So What Happened?
I didn’t stick to my plan. After meeting with potential employers and doing some ‘casual internships,’ I began to realize excel is excel, financial statements are financial statments, and while it’d likely be more fun analyzing numbers and data for a startup (and in a hoodie), it wasn’t going to be drastically different from what I just left.
“The people who actually learn to code don’t do it because they think they should. They do it because they had no other option. It was either learn or fail.” - Vin Vacanti, Yipit
Fast-forward 6 months and I’m getting ready to launch a web app that was ‘just another idea’ a little over a month ago. I’ve never learned so much in such a short time. In the past 2 weeks alone I’ve learned how to integrate Facebook, Foursquare, Google Maps, and Stripe (payments) into the site.
Stumbling on Happiness
Although I didn’t see it coming, I can’t explain how happy I am to have stumbled upon the world of coding. The work is challenging and rewarding in a way that is unlike anything I’ve ever done.
I’m extremely exited to continue this learning adventure at the Flatiron School over the next 12 weeks.
Build, break, learn.
- Resources for learning to code

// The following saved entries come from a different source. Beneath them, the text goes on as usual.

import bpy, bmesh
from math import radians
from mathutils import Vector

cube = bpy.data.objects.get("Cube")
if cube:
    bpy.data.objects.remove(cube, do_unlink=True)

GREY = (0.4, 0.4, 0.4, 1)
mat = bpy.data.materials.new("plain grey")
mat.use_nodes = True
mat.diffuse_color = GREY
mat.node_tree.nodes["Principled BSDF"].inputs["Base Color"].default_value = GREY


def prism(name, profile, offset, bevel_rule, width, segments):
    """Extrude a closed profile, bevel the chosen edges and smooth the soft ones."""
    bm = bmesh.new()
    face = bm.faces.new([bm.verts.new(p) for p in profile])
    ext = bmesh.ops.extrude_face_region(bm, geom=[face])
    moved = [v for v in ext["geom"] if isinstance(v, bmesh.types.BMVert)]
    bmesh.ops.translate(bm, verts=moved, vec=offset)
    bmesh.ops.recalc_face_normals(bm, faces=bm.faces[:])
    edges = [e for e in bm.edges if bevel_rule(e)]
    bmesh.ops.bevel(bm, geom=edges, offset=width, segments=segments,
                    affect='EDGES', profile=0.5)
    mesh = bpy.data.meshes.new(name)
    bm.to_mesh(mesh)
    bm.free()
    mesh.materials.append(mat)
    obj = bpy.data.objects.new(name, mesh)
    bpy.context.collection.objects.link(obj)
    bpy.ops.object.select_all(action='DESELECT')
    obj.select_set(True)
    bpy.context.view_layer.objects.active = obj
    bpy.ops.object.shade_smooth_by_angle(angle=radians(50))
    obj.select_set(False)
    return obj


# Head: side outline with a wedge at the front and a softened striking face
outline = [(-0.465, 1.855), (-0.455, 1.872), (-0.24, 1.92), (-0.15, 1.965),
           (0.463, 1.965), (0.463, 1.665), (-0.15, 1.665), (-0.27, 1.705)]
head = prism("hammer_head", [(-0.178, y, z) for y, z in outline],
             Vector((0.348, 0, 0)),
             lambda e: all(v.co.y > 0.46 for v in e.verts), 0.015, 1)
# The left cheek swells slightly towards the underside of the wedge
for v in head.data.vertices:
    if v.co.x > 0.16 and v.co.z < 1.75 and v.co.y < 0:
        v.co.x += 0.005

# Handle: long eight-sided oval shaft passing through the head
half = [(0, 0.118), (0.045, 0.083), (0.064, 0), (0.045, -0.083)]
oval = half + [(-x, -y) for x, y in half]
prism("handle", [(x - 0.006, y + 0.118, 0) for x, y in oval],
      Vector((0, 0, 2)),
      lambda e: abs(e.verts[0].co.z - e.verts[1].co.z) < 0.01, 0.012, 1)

- Building an app as a non-technical co-founder
- Building an app as a technical co-founder
- Launching my personal website on HN